Supporting corporate and private customers with a unique culture since the 1950s
Founded in 1946 by three state-owned banks (Comit, Credit and Banco di Roma), Mediobanca’s mission was initially to support the rebuilding of Italian industry.
In performing such a pivotal role, Mediobanca became close to the most important Italian industrial families, supporting the growth of their businesses also through equity investments.
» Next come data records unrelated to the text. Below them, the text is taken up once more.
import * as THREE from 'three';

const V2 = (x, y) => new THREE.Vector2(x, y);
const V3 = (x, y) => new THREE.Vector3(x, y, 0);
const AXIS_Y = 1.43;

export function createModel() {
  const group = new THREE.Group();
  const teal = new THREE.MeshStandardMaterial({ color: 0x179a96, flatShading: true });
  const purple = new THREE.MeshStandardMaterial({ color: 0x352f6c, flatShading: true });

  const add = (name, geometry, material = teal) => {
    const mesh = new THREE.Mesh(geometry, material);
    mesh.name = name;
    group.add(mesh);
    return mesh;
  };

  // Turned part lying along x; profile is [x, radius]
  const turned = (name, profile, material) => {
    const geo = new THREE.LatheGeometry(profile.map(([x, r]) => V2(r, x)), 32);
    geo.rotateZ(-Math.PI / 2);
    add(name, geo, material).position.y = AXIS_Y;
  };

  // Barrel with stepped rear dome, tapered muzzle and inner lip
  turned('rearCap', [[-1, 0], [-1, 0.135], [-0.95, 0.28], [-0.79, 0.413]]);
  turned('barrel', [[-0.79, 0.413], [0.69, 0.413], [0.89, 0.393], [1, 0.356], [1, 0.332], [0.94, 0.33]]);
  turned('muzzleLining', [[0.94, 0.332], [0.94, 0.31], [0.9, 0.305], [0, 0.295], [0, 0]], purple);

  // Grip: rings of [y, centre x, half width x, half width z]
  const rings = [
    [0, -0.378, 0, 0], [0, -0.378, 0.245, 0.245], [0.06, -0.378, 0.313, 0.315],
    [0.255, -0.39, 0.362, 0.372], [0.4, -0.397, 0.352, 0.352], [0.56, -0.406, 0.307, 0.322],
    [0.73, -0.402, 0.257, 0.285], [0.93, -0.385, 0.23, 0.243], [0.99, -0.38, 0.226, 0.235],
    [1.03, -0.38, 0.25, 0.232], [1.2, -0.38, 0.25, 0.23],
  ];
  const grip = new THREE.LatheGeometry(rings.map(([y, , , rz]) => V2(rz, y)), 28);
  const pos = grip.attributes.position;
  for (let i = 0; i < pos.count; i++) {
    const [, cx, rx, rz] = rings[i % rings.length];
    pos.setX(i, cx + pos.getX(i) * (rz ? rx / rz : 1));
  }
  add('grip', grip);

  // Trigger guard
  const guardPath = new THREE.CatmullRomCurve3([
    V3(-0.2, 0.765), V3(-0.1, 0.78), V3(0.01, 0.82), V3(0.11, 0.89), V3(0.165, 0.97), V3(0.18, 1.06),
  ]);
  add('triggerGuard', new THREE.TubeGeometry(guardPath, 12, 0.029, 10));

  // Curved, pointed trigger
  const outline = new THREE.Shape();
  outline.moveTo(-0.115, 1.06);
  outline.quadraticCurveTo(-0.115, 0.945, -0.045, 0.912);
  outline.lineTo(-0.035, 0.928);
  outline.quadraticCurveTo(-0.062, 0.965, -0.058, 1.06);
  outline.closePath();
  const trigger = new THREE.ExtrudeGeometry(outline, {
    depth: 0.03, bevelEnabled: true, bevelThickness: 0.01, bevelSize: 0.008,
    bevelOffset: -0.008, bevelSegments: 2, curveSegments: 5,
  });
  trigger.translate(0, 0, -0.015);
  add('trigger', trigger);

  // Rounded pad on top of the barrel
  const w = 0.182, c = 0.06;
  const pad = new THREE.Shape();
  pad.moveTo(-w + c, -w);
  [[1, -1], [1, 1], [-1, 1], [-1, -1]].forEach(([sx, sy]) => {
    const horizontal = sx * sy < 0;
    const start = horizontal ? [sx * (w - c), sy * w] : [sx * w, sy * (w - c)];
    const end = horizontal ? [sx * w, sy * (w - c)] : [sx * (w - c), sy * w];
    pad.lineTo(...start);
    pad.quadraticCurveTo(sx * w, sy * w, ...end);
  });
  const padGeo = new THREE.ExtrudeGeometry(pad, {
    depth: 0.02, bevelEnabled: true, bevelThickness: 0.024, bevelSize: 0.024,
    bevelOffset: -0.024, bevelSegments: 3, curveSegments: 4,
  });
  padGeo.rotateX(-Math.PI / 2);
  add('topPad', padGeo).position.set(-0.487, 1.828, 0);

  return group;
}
Mediobanca worked with Italian corporates in their restructuring, privatization and internationalization processes, easing their access to capital markets.
Mediobanca pioneered also retail/mid-corporate banking activities, entering the consumer credit sector with Compass (1960), leasing with Selma (1970), residential mortgages with Micos (1992) and private banking with Banca Esperia (2001) and CMB (2003).
Listed since 1956, Mediobanca was privatized in 1988. The banking shareholders reduced their stake to 25%, entering into a shareholder agreement with some industrial corporates holding another 25%. The agreement is still alive today, but with a reduced weight (roughly 30%) compared to the past and an higher presence of institutional investors (~35% of the capital).
Since 2003, the current management team has focused the corporate strategy on banking activities, concentrating on:
- Global CIB operations: offices have been opened in Paris (2004), New York (2006), Madrid (2007), Frankfurt (2007), London (2008) and Istanbul (2013)
- Consumer credit: in 2008 Compass doubled its size with the acquisition of Linea, thus catching up with the top three consumer lending Italian players
- Retail operations: in 2008 the multi-channel digital bank CheBanca! was set up and, after establishing as a domestic deposit and asset gatherer, in 2016 doubled its size acquiring a selected perimeter of Italian retail business of Barclays
- Entering alternative AM business with the acquisition of the London based credit specialist Cairn Capital in 2016.
In the meantime Mediobanca has actively managed its equity portfolio, selling off cross-shareholdings, exiting shareholder agreements and disposing of non-strategic stakes.